Stored data
______
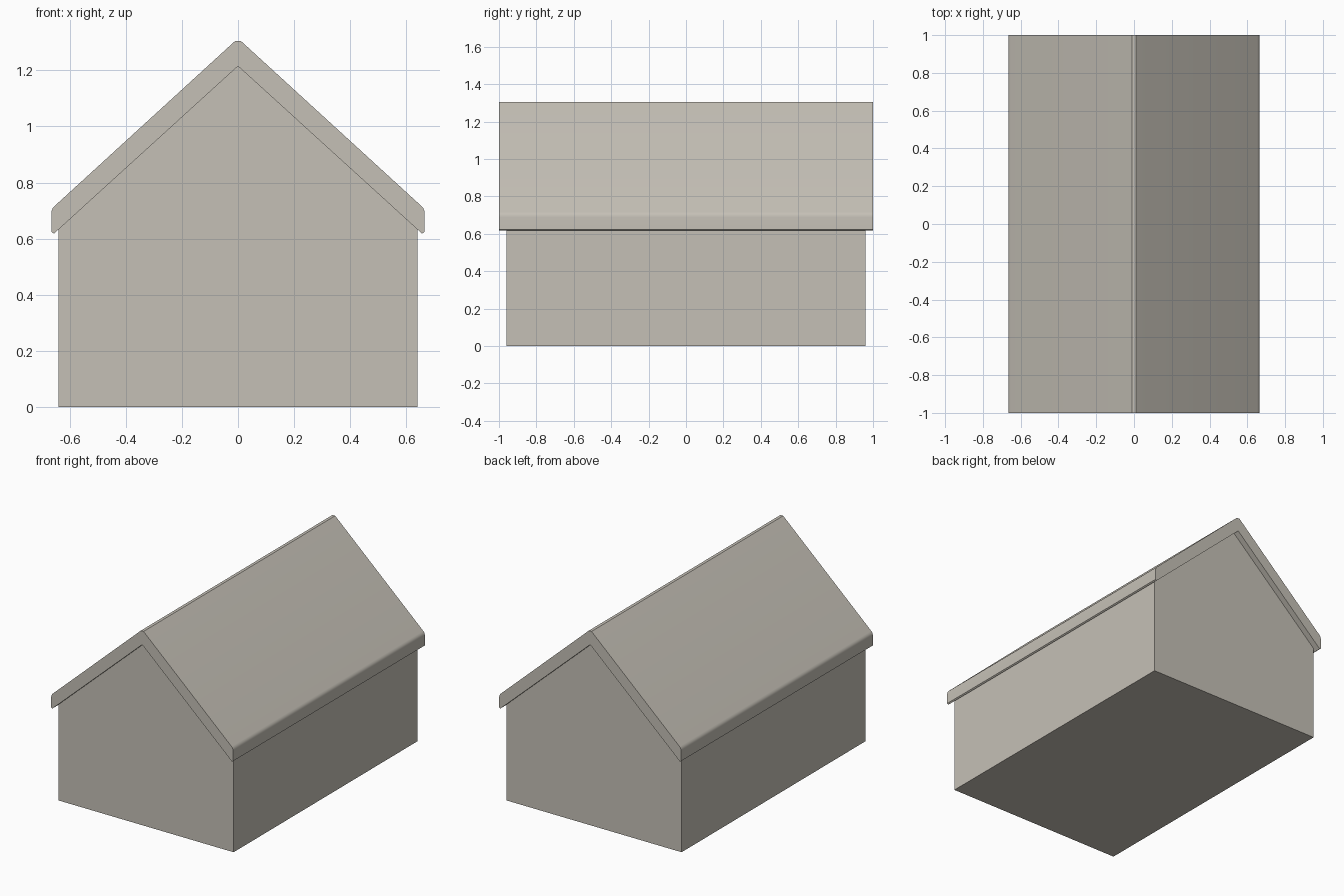
import bpy
import bmesh
import math

cube = bpy.data.objects.get("Cube")
if cube:
    bpy.data.objects.remove(cube, do_unlink=True)

# Single warm grey colour
stone = bpy.data.materials.new("warm_grey")
stone.use_nodes = True
colour = (0.56, 0.53, 0.47, 1)
stone.diffuse_color = colour
stone.node_tree.nodes["Principled BSDF"].inputs["Base Color"].default_value = colour


def extrude_profile(name, right_half, half_length):
    """Mirror a half profile (x, z) running top to bottom, extrude along y."""
    left_half = [(-x, z) for x, z in reversed(right_half) if x > 0]
    outline = right_half + left_half
    bm = bmesh.new()
    face = bm.faces.new([bm.verts.new((x, -half_length, z)) for x, z in outline])
    grown = bmesh.ops.extrude_face_region(bm, geom=[face])["geom"]
    verts = [v for v in grown if isinstance(v, bmesh.types.BMVert)]
    bmesh.ops.translate(bm, verts=verts, vec=(0, 2 * half_length, 0))
    bmesh.ops.recalc_face_normals(bm, faces=bm.faces[:])
    mesh = bpy.data.meshes.new(name)
    bm.to_mesh(mesh)
    bm.free()
    obj = bpy.data.objects.new(name, mesh)
    bpy.context.collection.objects.link(obj)
    mesh.materials.append(stone)
    return obj


# House body with gabled ends
extrude_profile("house_body", [(0, 1.215), (0.64, 0.633), (0.64, 0)], 0.96)

# Roof shell with a blunt ridge, rounded eaves and an angled underside
roof = extrude_profile("roof", [
    (0.01, 1.305), (0.653, 0.717), (0.660, 0.709), (0.664, 0.699),
    (0.665, 0.688), (0.665, 0.624), (0.656, 0.618), (0, 1.215),
], 1.0)

# Smooth the rounded eaves while keeping the other edges crisp
bpy.ops.object.select_all(action="DESELECT")
roof.select_set(True)
bpy.context.view_layer.objects.active = roof
bpy.ops.object.shade_smooth_by_angle(angle=math.radians(30))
______
Your objective -
Only the lines from the start of the records to the line with "bmesh.ops.recalc_face_normals(bm, faces=bm.faces[:])" belong in the copy. Print them exactly, minus pictures.

Finished exercise -
import bpy
import bmesh
import math

cube = bpy.data.objects.get("Cube")
if cube:
    bpy.data.objects.remove(cube, do_unlink=True)

# Single warm grey colour
stone = bpy.data.materials.new("warm_grey")
stone.use_nodes = True
colour = (0.56, 0.53, 0.47, 1)
stone.diffuse_color = colour
stone.node_tree.nodes["Principled BSDF"].inputs["Base Color"].default_value = colour


def extrude_profile(name, right_half, half_length):
    """Mirror a half profile (x, z) running top to bottom, extrude along y."""
    left_half = [(-x, z) for x, z in reversed(right_half) if x > 0]
    outline = right_half + left_half
    bm = bmesh.new()
    face = bm.faces.new([bm.verts.new((x, -half_length, z)) for x, z in outline])
    grown = bmesh.ops.extrude_face_region(bm, geom=[face])["geom"]
    verts = [v for v in grown if isinstance(v, bmesh.types.BMVert)]
    bmesh.ops.translate(bm, verts=verts, vec=(0, 2 * half_length, 0))
    bmesh.ops.recalc_face_normals(bm, faces=bm.faces[:])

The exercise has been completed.